Stress can seriously affect a child's imagination and concentration. Meditation could be the answer, reports Carolyn O'Grady
Every week classes of four and five-year-olds at Charter county primary school in Wiltshire sit in a circle, close their eyes and take a journey in their heads. They are led by Diana Grace, a former nursery school teacher, who runs workshops for children and adults using meditative practices.
The children concentrate on their breathing for a short time. Then they are led gently on an inner journey where they explore different scenes, a garden, a river or a valley, for example. At some point they might focus on people they love and who love them.
After the session they discuss what they have been thinking of and use it as a base for classwork. They might, for example, draw or paint insects after a makingjourney to a garden.
Headteacher Stella Paul introduced the "time for reflection" sessions three years ago. "We feel that children are very stressed," she says. "Life is very busy and we have some children who are unable to sit still and concentrate."
Although there has been no scientific evaluation carried out, Stella believes that children attending the sessions are calmer.
"We also had grave concerns about diminishing imagination," she says. "Children are spending less and less time in make-believe worlds of their own and this shows, particularly in their writing. When Diana worked with some older children they did some of their best creative writing."
Initially some parents objected to this meditation, fearing the imposition of a particular philosophy or religion on their children. But the school organised workshops at which Diana explained that the sessions were not attached to any particular belief system or religion, and since then they have been accepted by parents.
"They open the door to the imagination and provide a step towards the inner life," Diana says. "It can also be a way of developing higher values, compassion and caring, for example."
Increasingly, schools are looking for ways to focus children's minds and imaginations, and many are being drawn to some form of meditation. Though usually associated with Eastern religions, meditation doesn't belong exclusively to any one philosophy, and many schools, like Charter county primary, are using it without the trapping of any particular sets of beliefs.
Caroline Mann, a specialist teacher of dyslexic children, is doing a PhD on the role of meditation in education. As part of her study she ran a 10-week project with 12-year-old pupils at a Wiltshire comprehensive school. She combined meditative practices, such as focused breathing, concentration on a word or mantra and guided visualisation. The sessions were 45-50 minutes long and included training in each meditative technique. By the end the children were meditating for about 20 minutes at a time.
Before and after the project, Ms Mann gave the children tests, including IQ tests, and found that most scores improved after the children had meditated. It may have "allowed cognitive processes to function more clearly", she says. She also saw improvements in memory.
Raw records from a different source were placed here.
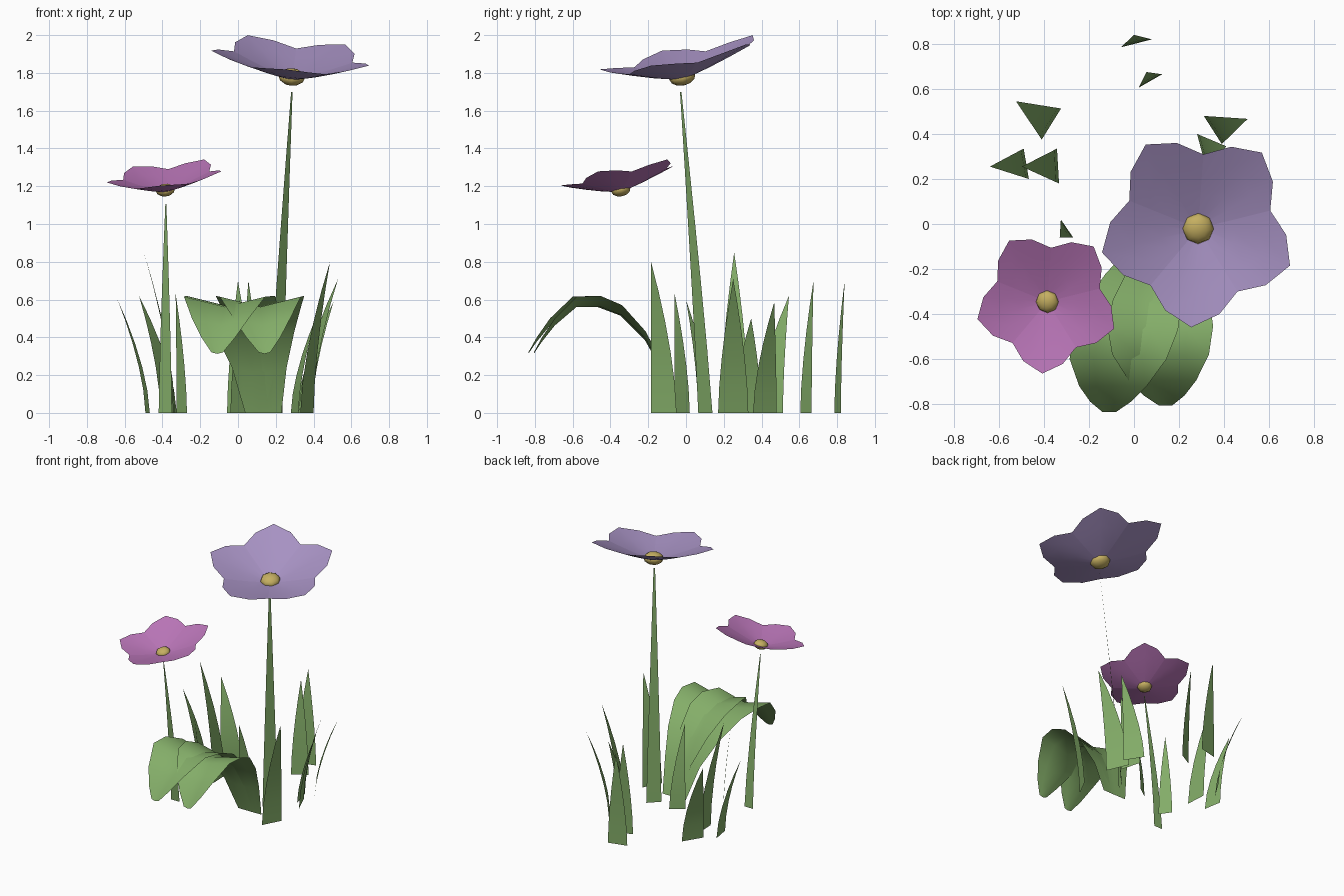
import bpy
from math import sin, cos, radians, atan
from mathutils import Vector

default_cube = bpy.data.objects.get("Cube")
if default_cube:
    bpy.data.objects.remove(default_cube, do_unlink=True)


def make_material(name, rgb):
    material = bpy.data.materials.new(name)
    material.use_nodes = True
    material.diffuse_color = (*rgb, 1)
    shader = next(n for n in material.node_tree.nodes if n.type == 'BSDF_PRINCIPLED')
    shader.inputs["Base Color"].default_value = (*rgb, 1)
    return material


green = make_material("leaf green", (0.23, 0.42, 0.14))
purple = make_material("soft purple", (0.39, 0.29, 0.55))
pink = make_material("orchid pink", (0.49, 0.18, 0.48))
yellow = make_material("pollen yellow", (0.56, 0.43, 0.12))


def build_mesh(name, points, faces, material):
    mesh = bpy.data.meshes.new(name)
    mesh.from_pydata(points, [], faces)
    mesh.materials.append(material)
    mesh.update()
    mesh.shade_smooth()
    part = bpy.data.objects.new(name, mesh)
    bpy.context.collection.objects.link(part)
    return part


def strip_faces(rows, columns):
    """Quads joining consecutive rows of points."""
    return [(r * columns + c, r * columns + c + 1,
             (r + 1) * columns + c + 1, (r + 1) * columns + c)
            for r in range(rows - 1) for c in range(columns - 1)]


# Flat tapering blades: two base corners bend over towards one tip
def blade(name, corner_a, corner_b, tip, bend=1.6, tip_width=0.0, steps=5):
    tip = Vector(tip)
    points = []
    for i in range(steps + 1):
        t = i / steps
        lean = t ** bend
        for corner in (corner_a, corner_b):
            ground = Vector((*corner, 0))
            middle = (Vector((*corner_a, 0)) + Vector((*corner_b, 0))) / 2
            end = Vector((tip.x, tip.y, 0)) + (ground - middle) * tip_width
            p = ground.lerp(end, lean)
            points.append((p.x, p.y, tip.z * t))
    return build_mesh(name, points, strip_faces(steps + 1, 2), green)


blade("tall_stem", (0.16, 0.065), (0.235, 0.14), (0.285, -0.028, 1.7), 1.1, 0.1)
blade("short_stem", (-0.42, -0.2), (-0.35, -0.2), (-0.382, -0.345, 1.105), 1.3, 0.08)

grass = [
    ((-0.49, 0.335), (-0.467, 0.2), (-0.64, 0.255, 0.605)),
    ((-0.342, 0.335), (-0.333, 0.18), (-0.498, 0.255, 0.85)),
    ((-0.324, 0.513), (-0.41, 0.375), (-0.524, 0.545, 0.62)),
    ((-0.325, 0.02), (-0.27, -0.06), (-0.33, -0.06, 0.63)),
    ((0.31, 0.48), (0.39, 0.355), (0.505, 0.467, 0.585)),
    ((0.28, 0.4), (0.32, 0.25), (0.41, 0.345, 0.5)),
    ((0.32, 0.33), (0.39, 0.17), (0.53, 0.25, 0.71)),
    ((0.33, -0.185), (0.4, -0.05), (0.487, -0.185, 0.8)),
    ((-0.058, 0.785), (0.08, 0.82), (0.0, 0.84, 0.7)),
    ((0.02, 0.605), (0.125, 0.665), (0.055, 0.675, 0.7)),
    ((-0.04, 0.065), (0.05, 0.13), (0.01, 0.0, 0.6)),
]
for number, (corner_a, corner_b, tip) in enumerate(grass, 1):
    blade(f"grass_blade_{number}", corner_a, corner_b, tip)


# Broad arching leaves with a sunken midrib: y, edge height, half width
leaf_profile = [(-0.05, 0.0, 0.07), (-0.12, 0.24, 0.11), (-0.22, 0.43, 0.165),
                (-0.35, 0.57, 0.215), (-0.47, 0.62, 0.235), (-0.6, 0.615, 0.215),
                (-0.72, 0.5, 0.15), (-0.79, 0.4, 0.09), (-0.835, 0.32, 0.03)]


def broad_leaf(name, base_x, middle_x, tip_x, reach):
    points = []
    for y, z, half in leaf_profile:
        t = -y / 0.835
        x = (1 - t) ** 2 * base_x + 2 * t * (1 - t) * middle_x + t * t * tip_x
        for side in (-1, -0.5, 0, 0.5, 1):
            dip = 0.25 * half * (1 - abs(side)) * min(1, z * 4)
            points.append((x + side * half, y * reach, z - dip))
    return build_mesh(name, points, strip_faces(len(leaf_profile), 5), green)


broad_leaf("left_broad_leaf", 0.13, -0.06, -0.11, 1.0)
broad_leaf("right_broad_leaf", 0.17, 0.08, 0.14, 0.965)

# Five-petalled flowers: angle from the petal axis and share of the radius
petal_outline = [(-36, 0.75), (-18, 0.89), (0, 1.0), (18, 0.89), (36, 0.75)]
rings = (0.1, 0.4, 0.7, 1.0)


def flower(name, centre, radius, cup, slope_x, slope_y, material):
    points, faces = [], []
    for petal in range(5):
        start = len(points)
        for ring in rings:
            for angle, share in petal_outline:
                a = radians(-94 + 72 * petal + angle)
                f = ring * share
                x, y = radius * f * cos(a), radius * f * sin(a)
                z = cup * f ** 1.2 + slope_x * x + slope_y * y
                points.append((centre[0] + x, centre[1] + y, centre[2] + z))
        for face in strip_faces(len(rings), len(petal_outline)):
            faces.append([start + i for i in reversed(face)])
    build_mesh(name + "_petals", points, faces, material)

    # Flattened pollen dome following the tilt of the flower
    bpy.ops.mesh.primitive_uv_sphere_add(
        segments=8, ring_count=6, radius=radius * 0.16,
        location=(centre[0], centre[1], centre[2] + radius * 0.03),
        rotation=(atan(slope_y), -atan(slope_x), 0))
    dome = bpy.context.object
    dome.name = name + "_centre"
    dome.scale.z = 0.65
    dome.data.materials.append(yellow)
    bpy.ops.object.shade_smooth()


flower("tall_flower", (0.285, -0.02, 1.765), 0.44, 0.14, -0.081, 0.203, purple)
flower("short_flower", (-0.385, -0.345, 1.17), 0.32, 0.1, 0.11, 0.2, pink)
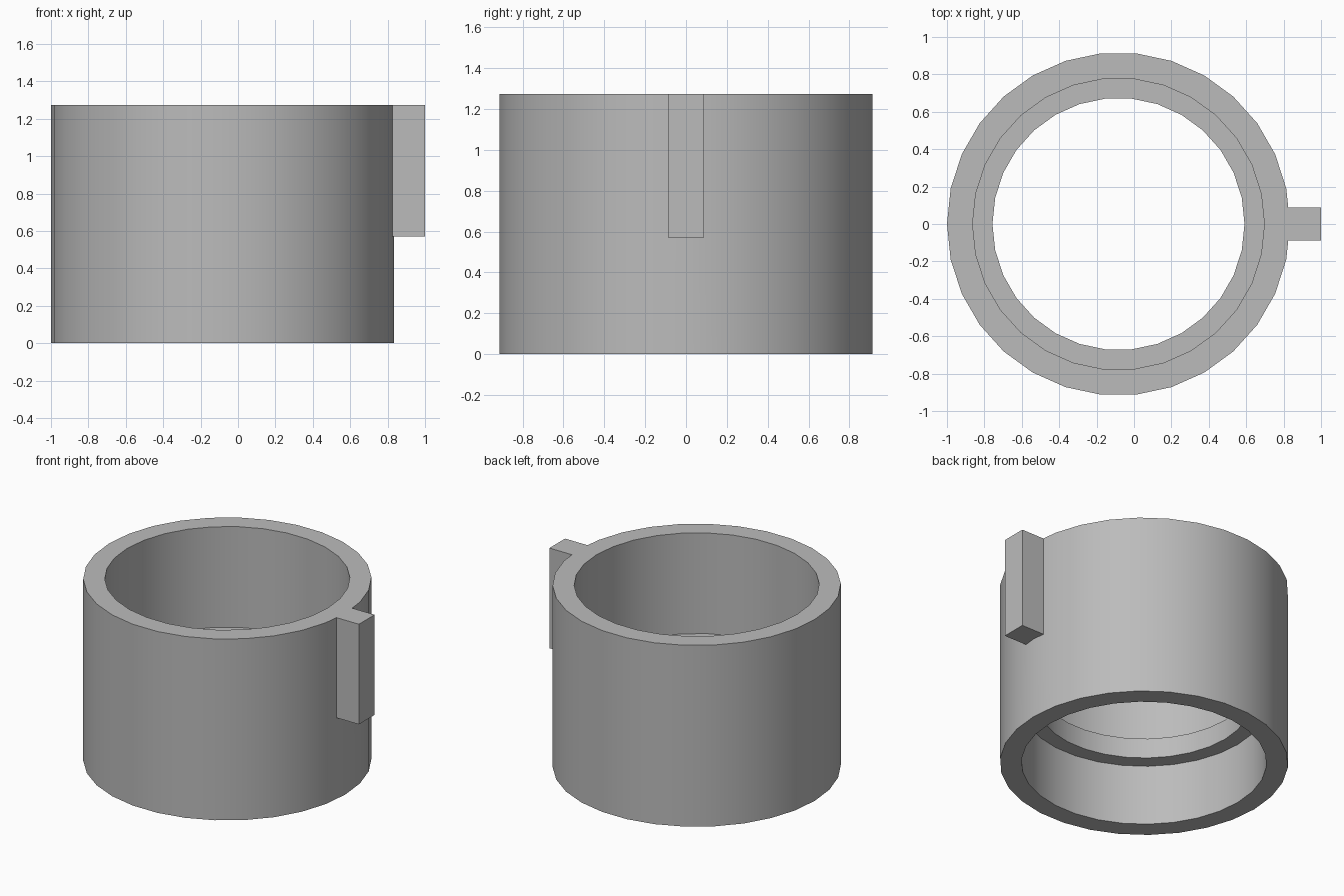
import bpy, bmesh
from math import radians
from mathutils import Matrix, Vector

old = bpy.data.objects.get("Cube")
if old:
    bpy.data.objects.remove(old, do_unlink=True)

AXIS_X, HEIGHT, SIDES = -0.083, 1.273, 30

grey = bpy.data.materials.new("plain grey")
grey.use_nodes = True
colour = (0.5, 0.5, 0.5, 1)
grey.diffuse_color = colour
grey.node_tree.nodes["Principled BSDF"].inputs["Base Color"].default_value = colour


def make_object(name, bm):
    bmesh.ops.recalc_face_normals(bm, faces=bm.faces)
    mesh = bpy.data.meshes.new(name)
    bm.to_mesh(mesh)
    bm.free()
    mesh.materials.append(grey)
    obj = bpy.data.objects.new(name, mesh)
    bpy.context.collection.objects.link(obj)
    return obj


# Sleeve: wall section with an inner ledge, turned around the axis
section = [(0.917, 0), (0.917, HEIGHT), (0.78, HEIGHT), (0.78, 0.566),
           (0.674, 0.566), (0.674, 0.425), (0.78, 0.425), (0.78, 0)]
bm = bmesh.new()
points = [bm.verts.new((AXIS_X + r, 0, z)) for r, z in section]
edges = [bm.edges.new((p, points[i - 1])) for i, p in enumerate(points)]
bmesh.ops.spin(bm, geom=points + edges, cent=(AXIS_X, 0, 0), axis=(0, 0, 1),
               angle=radians(360), steps=SIDES)
bmesh.ops.remove_doubles(bm, verts=bm.verts, dist=0.001)
sleeve = make_object("sleeve", bm)

# Key: upright rib on the left side, rooted inside the wall
low, high = Vector((0.77, -0.087, 0.57)), Vector((1, 0.087, HEIGHT))
bm = bmesh.new()
bmesh.ops.create_cube(bm, size=1, matrix=Matrix.Translation((low + high) / 2)
                      @ Matrix.Diagonal((*(high - low), 1)))
key = make_object("key_cutter", bm)
key.hide_render = True
key.hide_viewport = True

# Join the key to the sleeve, then remove the helper
union = sleeve.modifiers.new("join key", "BOOLEAN")
union.operation = "UNION"
union.solver = "EXACT"
union.object = key
bpy.ops.object.select_all(action="DESELECT")
sleeve.select_set(True)
bpy.context.view_layer.objects.active = sleeve
bpy.ops.object.modifier_apply(modifier=union.name)
bpy.data.objects.remove(key, do_unlink=True)

bpy.ops.object.shade_smooth_by_angle(angle=radians(30))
"A lot of children are not in a state in which they can learn," says Caroline. "They are coming to school with all sorts of emotional baggage. This is a way of bringing them into the present moment and into a state in which they can absorb information."
Steve Beer, who is a chemistry and biology teacher at Solihull School, a Birmingham independent school for children aged seven to 18, introduces sixth formers to meditation through a voluntary course. He looks at the historical, philosophical and cultural background of different sorts of meditation and some basic techniques. The course also covers the physiology of breathing and the application of meditation to sport.
His approach is down-to-earth. "I don't want them to become obsessive," Steve says. "Students take from the course what they want. Some will use it for relaxation while others will look more deeply into the spiritual elements."
Some students who worry over grades and can't switch off after their studies find they sleep better after meditation, he says.
Four 10-year-olds at Charter county primary are still using some of the techniques they learned from Diana two years ago to help them when they feel anxious and confused. "I like to do it before an exam or test, when I'm worried," says Emily. "It gives me confidence that I can cope."
* The Meditation in Education Network (MIEN) is a group of educationists who have produced an information pack on methods of meditation. It contains Teaching Meditation to Children, a book by David Fontana and Ingrid Slack, published by Element Books; a contact list of people who can offer advice and training and a resources list. It costs pound;9.95 (cheque payable to MIEN) and is available from Meditation Packs, Element Books, the Old School House, The Courtyard, Bell Street, Shaftesbury, Dorset SP7 8BP.
* MIEN can be contacted through Gina Levete, 64 Archery Steps, St George's Fields, Albion Street, London W2 2YF
* Following the breath Meditators focus gently on the natural rhythm of the breath. It helps to calm and focus the mind.
* Connecting to the body The instructor guides the meditator on how to connect with differ-ent parts of the body and then how to be aware of the whole body.
* Walking meditation Total attention is placed in the action of the feet as they move and connect with the ground, harmonising the action of walking with the breath.
* Meditation on a sound or word - mantra meditation Attention is given to a sound or word, which is silently repeated until the mind is focused and quiet.
* Meditation and visualisation Under the guidance of a teacher meditators visualise or imagine things, for example, journeys or the body filled with light, the warmth of the sun or with positive qualities.
* Observing the mind The meditator sits observing the flow of thought passing through the mind without interventionor judgment.